[Saved entries]
=== Begin Enclosure ===
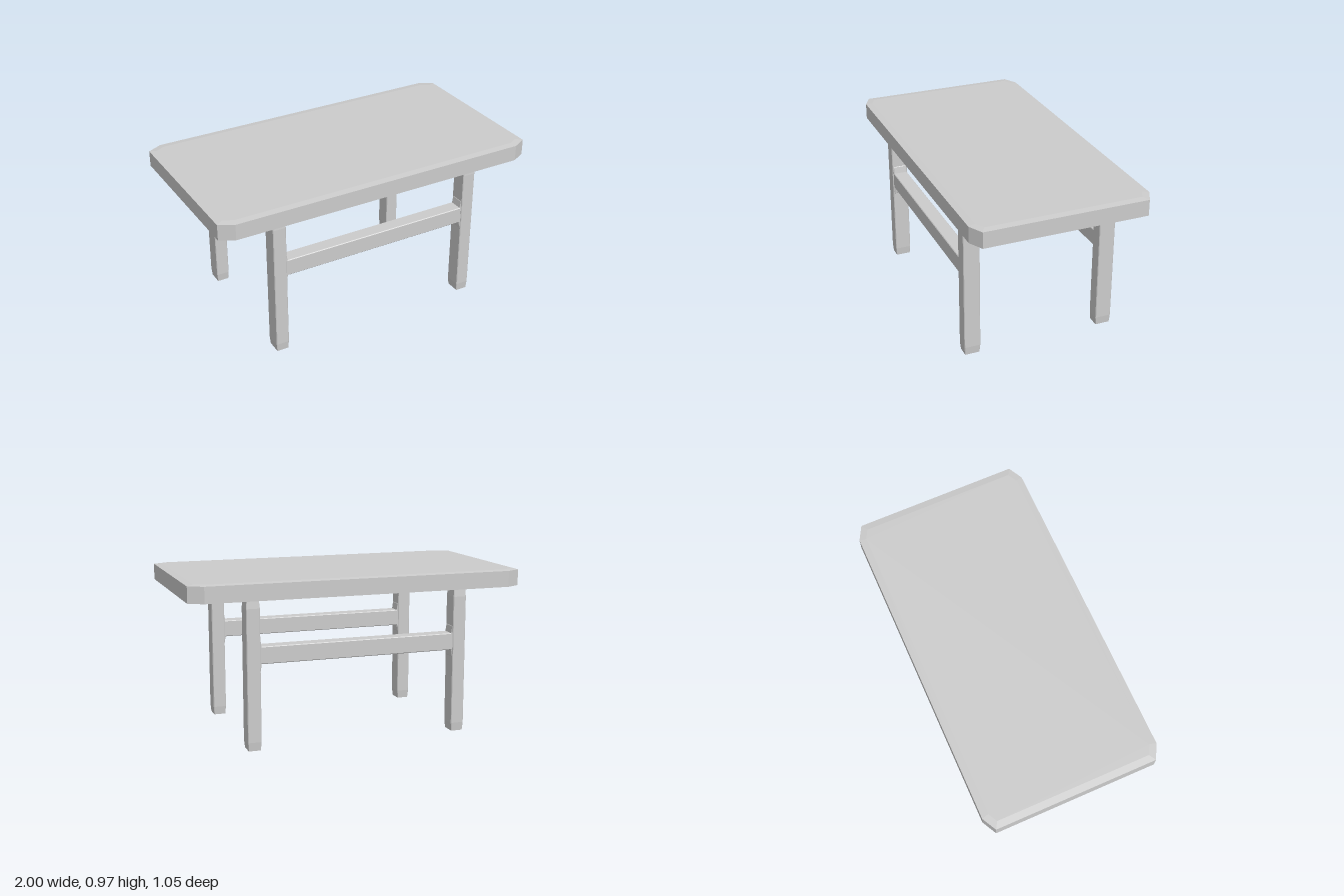
import * as THREE from 'three';

const material = new THREE.MeshStandardMaterial({ color: 0xcccccc });

// Rectangle with cut corners, given by half sizes and corner cuts
function cutRect(hx, hy, cx, cy) {
  return new THREE.Shape([
    [hx, -hy + cy], [hx, hy - cy], [hx - cx, hy], [-hx + cx, hy],
    [-hx, hy - cy], [-hx, -hy + cy], [-hx + cx, -hy], [hx - cx, -hy],
  ].map(([x, y]) => new THREE.Vector2(x, y)));
}

// Extrusion of total length len whose ends taper inward by inset over run
function taperedExtrude(shape, len, inset, run) {
  const geometry = new THREE.ExtrudeGeometry(shape, {
    depth: len - 2 * run, bevelEnabled: true, bevelSegments: 1,
    bevelSize: inset, bevelOffset: -inset, bevelThickness: run,
  });
  return geometry.translate(0, 0, run);
}

function addPart(group, name, geometry, x, y, z) {
  const mesh = new THREE.Mesh(geometry, material);
  mesh.name = name;
  mesh.position.set(x, y, z);
  group.add(mesh);
}

export function createModel() {
  const group = new THREE.Group();
  group.name = 'table';

  // Top slab with cut corners and a very shallow edge slope
  const top = taperedExtrude(cutRect(1, 0.527, 0.085, 0.045), 0.105, 0.04, 0.005);
  addPart(group, 'tableTop', top.rotateX(-Math.PI / 2), 0, 0.865, 0);

  // Legs with softened edges and tapered feet
  const leg = taperedExtrude(cutRect(0.04, 0.049, 0.004, 0.004), 0.868, 0.005, 0.05);
  leg.rotateX(-Math.PI / 2);
  for (const [side, x] of [['Left', 0.63], ['Right', -0.63]]) {
    for (const [end, z] of [['front', 0.417], ['back', -0.417]]) {
      addPart(group, `${end}${side}Leg`, leg, x, 0, z);
    }
  }

  // Long stretchers with small flares where they meet the legs
  const half = [[0.6, -0.11], [0.588, -0.09], [0.582, -0.05], [-0.582, -0.05], [-0.588, -0.09], [-0.6, -0.11]];
  const outline = [...half, ...half.map(([x, y]) => [-x, -y])];
  const stretcherShape = new THREE.Shape(outline.map(([x, y]) => new THREE.Vector2(x, y)));
  const stretcher = taperedExtrude(stretcherShape, 0.086, 0.004, 0.004).translate(0, 0, -0.043);
  addPart(group, 'frontStretcher', stretcher, 0, 0.55, 0.417);
  addPart(group, 'backStretcher', stretcher, 0, 0.55, -0.417);

  return group;
}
=== End Enclosure ===
> _YOUR OBJECTIVE_:
Write the data above out again exactly, every line of it, and exclude the pictures.

> _REPLY TO THE EXERCISE_:
import * as THREE from 'three';

const material = new THREE.MeshStandardMaterial({ color: 0xcccccc });

// Rectangle with cut corners, given by half sizes and corner cuts
function cutRect(hx, hy, cx, cy) {
  return new THREE.Shape([
    [hx, -hy + cy], [hx, hy - cy], [hx - cx, hy], [-hx + cx, hy],
    [-hx, hy - cy], [-hx, -hy + cy], [-hx + cx, -hy], [hx - cx, -hy],
  ].map(([x, y]) => new THREE.Vector2(x, y)));
}

// Extrusion of total length len whose ends taper inward by inset over run
function taperedExtrude(shape, len, inset, run) {
  const geometry = new THREE.ExtrudeGeometry(shape, {
    depth: len - 2 * run, bevelEnabled: true, bevelSegments: 1,
    bevelSize: inset, bevelOffset: -inset, bevelThickness: run,
  });
  return geometry.translate(0, 0, run);
}

function addPart(group, name, geometry, x, y, z) {
  const mesh = new THREE.Mesh(geometry, material);
  mesh.name = name;
  mesh.position.set(x, y, z);
  group.add(mesh);
}

export function createModel() {
  const group = new THREE.Group();
  group.name = 'table';

  // Top slab with cut corners and a very shallow edge slope
  const top = taperedExtrude(cutRect(1, 0.527, 0.085, 0.045), 0.105, 0.04, 0.005);
  addPart(group, 'tableTop', top.rotateX(-Math.PI / 2), 0, 0.865, 0);

  // Legs with softened edges and tapered feet
  const leg = taperedExtrude(cutRect(0.04, 0.049, 0.004, 0.004), 0.868, 0.005, 0.05);
  leg.rotateX(-Math.PI / 2);
  for (const [side, x] of [['Left', 0.63], ['Right', -0.63]]) {
    for (const [end, z] of [['front', 0.417], ['back', -0.417]]) {
      addPart(group, `${end}${side}Leg`, leg, x, 0, z);
    }
  }

  // Long stretchers with small flares where they meet the legs
  const half = [[0.6, -0.11], [0.588, -0.09], [0.582, -0.05], [-0.582, -0.05], [-0.588, -0.09], [-0.6, -0.11]];
  const outline = [...half, ...half.map(([x, y]) => [-x, -y])];
  const stretcherShape = new THREE.Shape(outline.map(([x, y]) => new THREE.Vector2(x, y)));
  const stretcher = taperedExtrude(stretcherShape, 0.086, 0.004, 0.004).translate(0, 0, -0.043);
  addPart(group, 'frontStretcher', stretcher, 0, 0.55, 0.417);
  addPart(group, 'backStretcher', stretcher, 0, 0.55, -0.417);

  return group;
}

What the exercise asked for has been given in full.